    Superheat is measurment between the refrigerant boiling point(Saturated Suction Temp) and the temperature of the refrigerant vapor. Both at the outlet of the evap and the inlet of the compressor you are still taking a superheat reading, just at different points. If you are just taking it at the compressor it may not give you an accurate idea of how your evap is working depending on length of suction line, ambient condition suction line is running through, insulation condition ect...

  3. #3
    Join Date
    Sep 2007
    Location
    Somerset
    Age
    63
    Posts
    4,468
    Rep Power
    38

    Re: superheat

    You new guys enjoy your post!

    If you bothered to search the topic, you will find numerous previous answers and debaits!

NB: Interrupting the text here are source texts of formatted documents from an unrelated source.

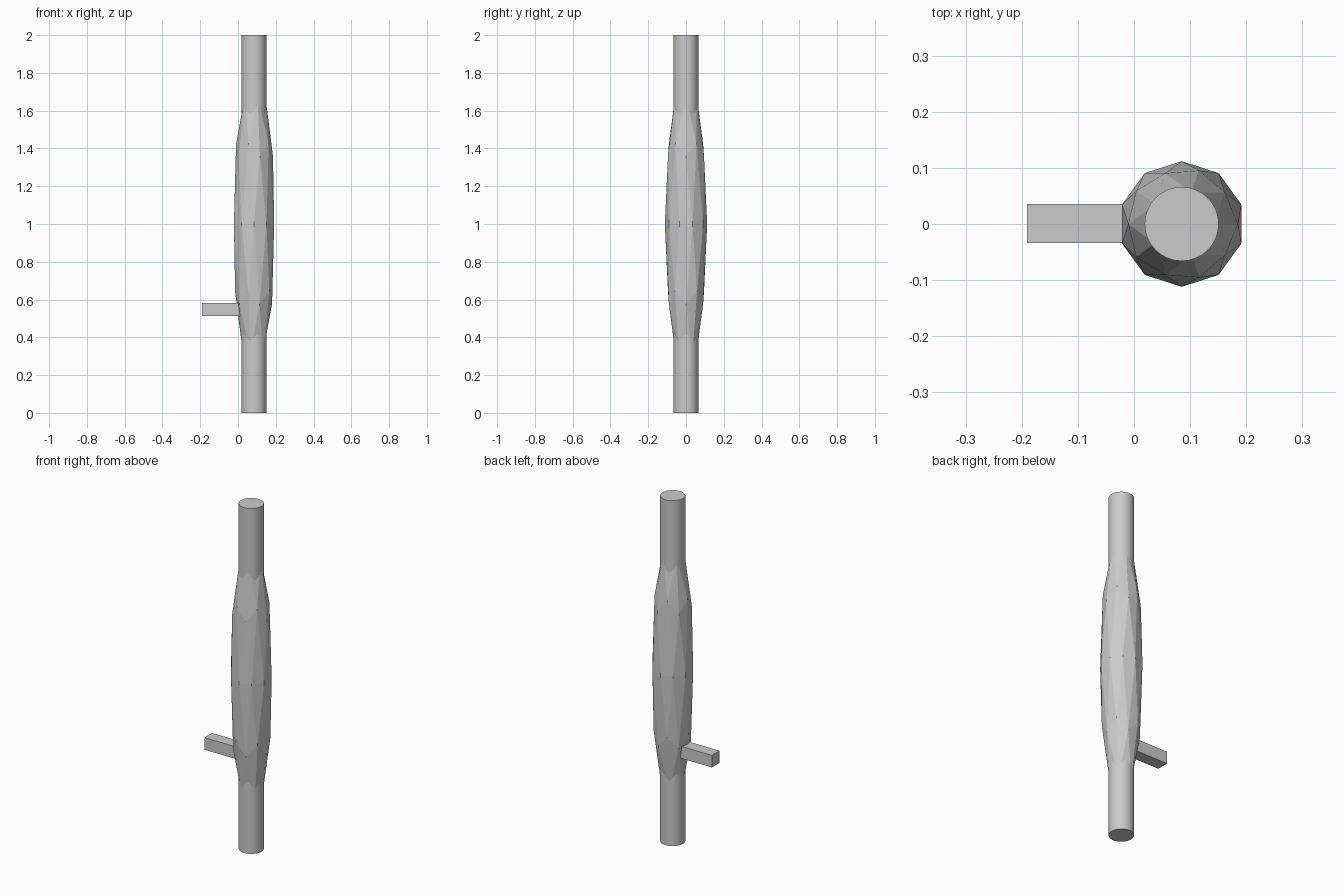
import bpy, math

if "Cube" in bpy.data.objects:
    bpy.data.objects.remove(bpy.data.objects["Cube"])

AXIS_X = 0.085

# Straight round rod running the full height
bpy.ops.mesh.primitive_cylinder_add(vertices=32, radius=0.066, depth=2.0, location=(AXIS_X, 0, 1))
rod = bpy.context.object
rod.name = "rod"
bpy.ops.object.shade_smooth_by_angle(angle=math.radians(30))

# Faceted bulging grip: a low-poly icosphere stretched along the rod
bpy.ops.mesh.primitive_ico_sphere_add(subdivisions=2, radius=1, location=(AXIS_X, 0, 1))
grip = bpy.context.object
grip.name = "faceted_grip"
grip.scale = (0.112, 0.112, 0.804)
bpy.ops.object.transform_apply(location=False, rotation=False, scale=True)

# Small square peg on the left side, its inner end buried in the grip
x0, x1 = -0.191, 0.03
bpy.ops.mesh.primitive_cube_add(size=1, location=((x0 + x1) / 2, 0.001, 0.547))
peg = bpy.context.object
peg.name = "side_peg"
peg.scale = (x1 - x0, 0.07, 0.07)
bpy.ops.object.transform_apply(location=False, rotation=False, scale=True)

    Grizzly

  4. #4
    Join Date
    Jul 2013
    Location
    Wales
    Age
    31
    Posts
    2
    Rep Power
    0

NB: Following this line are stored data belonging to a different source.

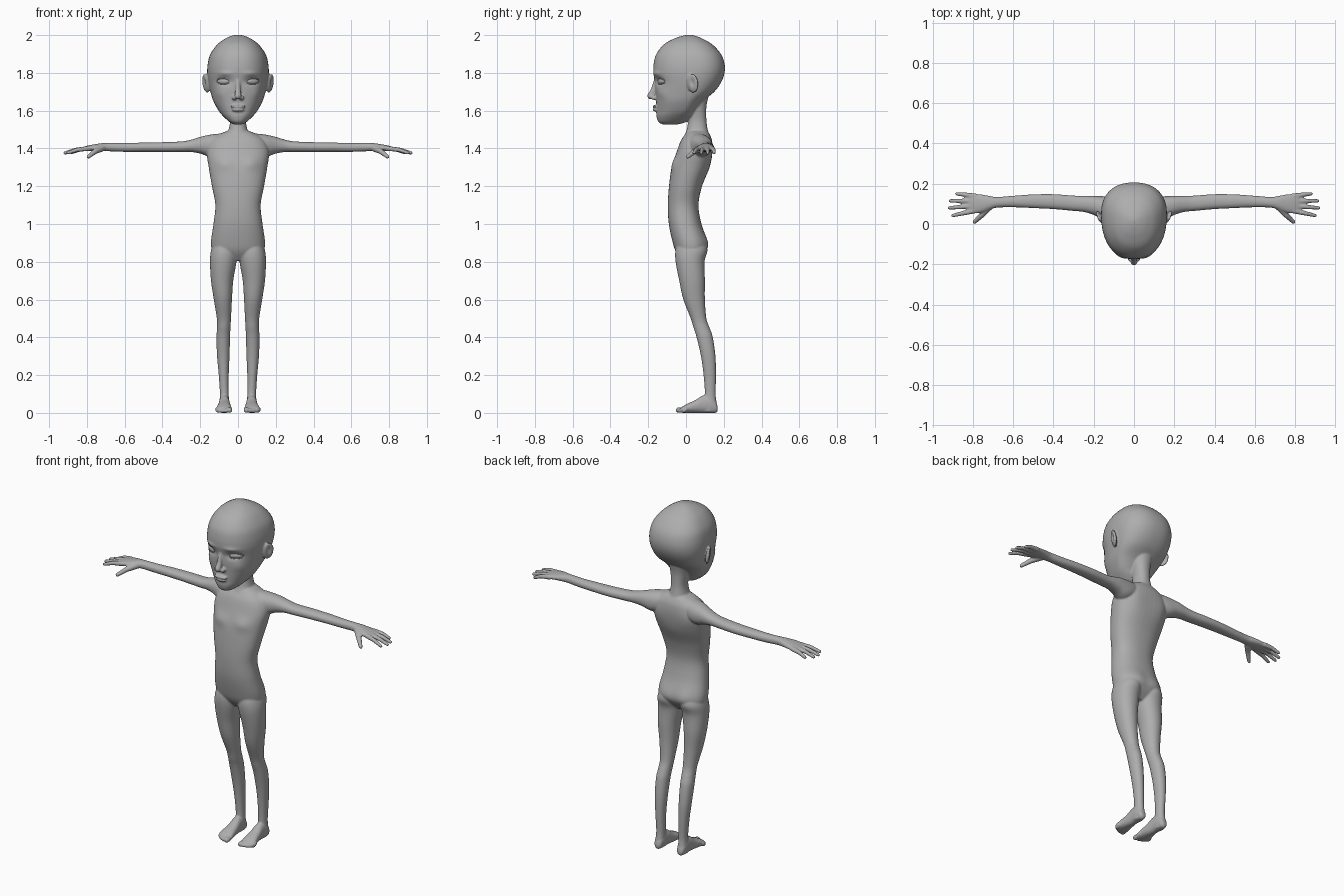
import bpy, bmesh, math
from mathutils import Vector, Matrix, Euler

if "Cube" in bpy.data.objects:
    bpy.data.objects.remove(bpy.data.objects["Cube"])

skin = bpy.data.materials.new("matte_grey")
skin.diffuse_color = (0.42, 0.42, 0.42, 1)
skin.use_nodes = True
skin.node_tree.nodes["Principled BSDF"].inputs["Base Color"].default_value = skin.diffuse_color

bm = bmesh.new()   # all overlapping solids of the figure, fused later


def spow(v, e):
    return math.copysign(abs(v) ** e, v)


def smooth_rows(rows, steps=5):
    """Catmull-Rom interpolation of profile rows."""
    out = []
    for i in range(len(rows) - 1):
        p = [rows[max(0, min(len(rows) - 1, i + k))] for k in (-1, 0, 1, 2)]
        for s in range(steps):
            t = s / steps
            out.append([0.5 * (2 * b + (c - a) * t + (2 * a - 5 * b + 4 * c - d) * t * t
                               + (3 * b - a - 3 * c + d) * t ** 3) for a, b, c, d in zip(*p)])
    out.append(list(rows[-1]))
    return out


def loft(rows, axis, mirror=False, power=2.2, n=40):
    """Rows: position, first range low/high, second range low/high, optional widest second value."""
    for side in ((1, -1) if mirror else (1,)):
        rings = []
        for r in smooth_rows(rows):
            s, a0, a1, b0, b1 = r[:5]
            mid = r[5] if len(r) > 5 else (b0 + b1) / 2
            ring = []
            for k in range(n):
                t = 2 * math.pi * k / n
                e = 2 / power
                a = (a0 + a1) / 2 + (a1 - a0) / 2 * spow(math.cos(t), e)
                b = mid + ((b1 - mid) if math.sin(t) > 0 else (mid - b0)) * spow(math.sin(t), e)
                x, y, z = {'z': (a, b, s), 'x': (s, a, b), 'y': (a, s, b)}[axis]
                ring.append(bm.verts.new((side * x, y, z)))
            rings.append(ring)
        faces = [bm.faces.new(rings[0]), bm.faces.new(rings[-1][::-1])]
        for q, w in zip(rings, rings[1:]):
            for k in range(n):
                j = (k + 1) % n
                faces.append(bm.faces.new((q[k], w[k], w[j], q[j])))
        bmesh.ops.recalc_face_normals(bm, faces=faces)


def ball(target, loc, radii, rot=(0, 0, 0), seg=24):
    m = Matrix.LocRotScale(Vector(loc), Euler(rot), Vector(radii))
    bmesh.ops.create_uvsphere(target, u_segments=seg, v_segments=seg // 2, radius=1, matrix=m)


def limb(points, radii, mirror=True):
    """Tapered rounded tube through points."""
    for side in ((1, -1) if mirror else (1,)):
        pts = [Vector((side * x, y, z)) for x, y, z in points]
        for p, r in zip(pts, radii):
            ball(bm, p, (r, r, r), seg=16)
        for p, q, r0, r1 in zip(pts, pts[1:], radii, radii[1:]):
            d = q - p
            m = Matrix.Translation((p + q) / 2) @ d.to_track_quat('Z', 'Y').to_matrix().to_4x4()
            bmesh.ops.create_cone(bm, cap_ends=True, segments=16, radius1=r0, radius2=r1,
                                  depth=d.length, matrix=m)


# torso
torso = [(.805, .05, -.02, .06), (.85, .128, -.052, .1), (.9, .143, -.07, .115), (1, .13, -.091, .082),
         (1.1, .12, -.096, .066), (1.2, .138, -.09, .085), (1.3, .155, -.076, .125),
         (1.38, .165, -.05, .14), (1.44, .145, -.028, .138), (1.475, .1, -.005, .125), (1.495, .05, .01, .11)]
loft([(z, -w, w, f, b) for z, w, f, b in torso], 'z', power=2.3)

# neck
neck = [(1.4, .08, -.02, .12), (1.46, .065, -.012, .125), (1.5, .05, .004, .115),
        (1.55, .042, .01, .108), (1.62, .05, 0, .108), (1.68, .06, 0, .12)]
loft([(z, -w, w, f, b) for z, w, f, b in neck], 'z')

# head: height, half width, front, widest, back
head = [(1.526, .018, -.12, -.09, -.05), (1.54, .045, -.146, -.08, 0), (1.57, .078, -.156, -.05, .035),
        (1.6, .103, -.156, -.02, .05), (1.65, .13, -.158, 0, .09), (1.7, .146, -.162, .03, .15),
        (1.75, .157, -.164, .045, .186), (1.8, .163, -.173, .05, .204), (1.85, .16, -.171, .05, .204),
        (1.9, .146, -.157, .045, .185), (1.95, .11, -.118, .03, .14), (1.98, .07, -.066, .02, .09),
        (1.996, .034, -.02, .018, .05), (2.002, .004, .013, .017, .021)]
loft([(z, -w, w, f, b, m) for z, w, f, m, b in head], 'z', power=2.3, n=64)

# nose, lips and ears
limb([(0, -.158, 1.765), (0, -.172, 1.71), (0, -.187, 1.678)], [.011, .014, .018], mirror=False)
ball(bm, (0, -.163, 1.622), (.043, .014, .008))
ball(bm, (0, -.16, 1.605), (.034, .015, .010))
for s in (1, -1):
    ball(bm, (s * .019, -.168, 1.668), (.014, .018, .012))
    ball(bm, (s * .17, .035, 1.745), (.012, .034, .051), (0, s * .16, -s * .5))

# legs
loft([(.91, .02, .125, -.04, .09), (.86, .004, .143, -.056, .11), (.8, .008, .148, -.055, .098),
      (.7, .025, .143, -.036, .1), (.6, .032, .128, -.014, .1), (.5, .037, .112, .025, .108),
      (.45, .04, .111, .04, .125), (.4, .042, .114, .056, .142), (.3, .045, .111, .079, .156),
      (.2, .049, .102, .093, .159), (.1, .049, .096, .099, .157), (.04, .047, .1, .085, .163),
      (.005, .052, .095, .09, .155)], 'z', mirror=True, power=2.1)

# feet
loft([(.168, .062, .084, .012, .03), (.158, .052, .094, 0, .06), (.13, .046, .1, 0, .09),
      (.09, .044, .101, 0, .092), (.05, .039, .106, 0, .068), (.01, .034, .114, 0, .05),
      (-.015, .032, .116, 0, .036), (-.026, .036, .108, .002, .028)], 'y', mirror=True)

# toes
for x, tip, r in ((.045, -.04, .0145), (.065, -.037, .0115), (.081, -.031, .011), (.095, -.023, .0105),
                  (.108, -.011, .010)):
    limb([(x, .0, .019), (x, tip, r)], [.013, r])

# arms and palms
loft([(.06, .0, .12, 1.38, 1.482), (.14, .018, .135, 1.355, 1.474), (.2, .045, .14, 1.373, 1.461),
      (.25, .06, .14, 1.381, 1.446), (.3, .065, .141, 1.381, 1.437), (.4, .074, .148, 1.381, 1.433),
      (.5, .079, .147, 1.382, 1.431), (.6, .083, .14, 1.382, 1.429), (.68, .081, .134, 1.385, 1.43),
      (.72, .07, .14, 1.386, 1.428), (.76, .056, .147, 1.386, 1.422), (.8, .052, .15, 1.386, 1.414),
      (.82, .058, .147, 1.39, 1.408)], 'x', mirror=True)

# fingers and thumb
for base_y, tip in ((.139, (.88, .15, 1.378)), (.114, (.912, .115, 1.376)),
                    (.09, (.917, .08, 1.376)), (.066, (.9, .042, 1.377))):
    base = Vector((.79, base_y, 1.4))
    mid = base.lerp(Vector(tip), .55) + Vector((0, 0, .006))
    limb([base, mid, tip], [.0135, .0115, .009])
limb([(.72, .085, 1.402), (.755, .045, 1.385), (.792, .01, 1.356)], [.019, .0145, .0105])

# fuse all solids into one smooth skin
mesh = bpy.data.meshes.new("body")
bm.to_mesh(mesh)
bm.free()
body = bpy.data.objects.new("body", mesh)
bpy.context.collection.objects.link(body)
remesh = body.modifiers.new("fuse", 'REMESH')
remesh.mode = 'VOXEL'
remesh.voxel_size = 0.0047
soften = body.modifiers.new("soften", 'SMOOTH')
soften.factor = 0.5
soften.iterations = 5
fused = bpy.data.meshes.new_from_object(body.evaluated_get(bpy.context.evaluated_depsgraph_get()))
body.modifiers.clear()
body.data = fused

# sculpt strokes on both sides: centre, radii, push
strokes = [((.073, -.145, 1.755), (.036, .05, .02), (0, .016, 0)),      # eye socket
           ((.07, -.16, 1.797), (.04, .05, .012), (0, -.006, 0)),       # brow
           ((.095, -.12, 1.69), (.03, .05, .03), (.002, -.005, 0)),     # cheekbone
           ((.186, .03, 1.75), (.01, .015, .025), (-.011, 0, 0)),       # ear hollow
           ((.075, -.07, 1.32), (.045, .05, .035), (0, -.008, 0)),      # chest
           ((.06, .1, .89), (.04, .05, .05), (0, .006, 0)),             # hip back
           ((.10, .14, 1.36), (.05, .04, .07), (0, .006, 0))]           # shoulder blade
for v in fused.vertices:
    co = v.co.copy()
    p = Vector((abs(co.x), co.y, co.z))
    side = 1 if co.x >= 0 else -1
    for c, r, push in strokes:
        d = sum(((p[i] - c[i]) / r[i]) ** 2 for i in range(3))
        if d < 9:
            g = math.exp(-d)
            co += Vector((push[0] * side, push[1], push[2])) * g
    v.co = co
fused.materials.clear()
fused.materials.append(skin)
fused.shade_smooth()

# eyes and eyelids
for s, label in ((1, "left"), (-1, "right")):
    eye_mesh = bpy.data.meshes.new(label + "_eye")
    eb = bmesh.new()
    ball(eb, (s * .073, -.125, 1.755), (.041, .019, .019), (0, 0, s * .45), seg=32)
    eb.to_mesh(eye_mesh)
    eb.free()
    eye_mesh.materials.append(skin)
    eye_mesh.shade_smooth()
    bpy.context.collection.objects.link(bpy.data.objects.new(label + "_eye", eye_mesh))
    for lid, up in (("upper", 1), ("lower", -.8)):
        cu = bpy.data.curves.new(label + "_" + lid + "_eyelid", 'CURVE')
        cu.dimensions = '3D'
        cu.bevel_depth = .004 if up > 0 else .003
        cu.bevel_resolution = 3
        cu.use_fill_caps = True
        sp = cu.splines.new('POLY')
        sp.points.add(12)
        for i, pt in enumerate(sp.points):
            t = math.pi * i / 12
            u = -math.cos(t) * .042
            out = .014 * math.sin(t)
            x = .073 + u * math.cos(.45) + out * math.sin(.45)
            y = -.125 + u * math.sin(.45) - out * math.cos(.45)
            pt.co = (s * x, y, 1.755 + up * .017 * math.sin(t), 1)
        cu.materials.append(skin)
        bpy.context.collection.objects.link(bpy.data.objects.new(cu.name, cu))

    Re: superheat

    so my suction pressure corresponding to 35f is the temperature at which it will boil at that given pressure and not the actual temperature of the refrigerant so thats why u take a suction pipe reading? is that what your saying?

  5. #5
    Brian_UK's Avatar
    Brian_UK is offline Moderator I am starting to push the Mods: of RE Site Moderator : and general nice guy
    Join Date
    Mar 2001
    Location
    Dorset
    Age
    69
    Posts
    10,384
    Rep Power
    49

    Re: superheat

    Also please try and use the SI system it makes life so much easier for us old folks.

    However, having said that, this link being an American product is still in F.

    Have a look at the diagram on page 4 and it should explain things for you.

    Download the first document ref no. 10-135

    http://sporlanonline.com/literature-...nal-materials/
    Last edited by Brian_UK; 15-07-2013 at 11:15 PM.
    Brian - Newton Abbot, Devon, UK
    Retired March 2015
    Please support http://the100project.net/Home

Posting Permissions

  • You may not post new threads
  • You may not post replies
  • You may not post attachments
  • You may not edit your posts
  •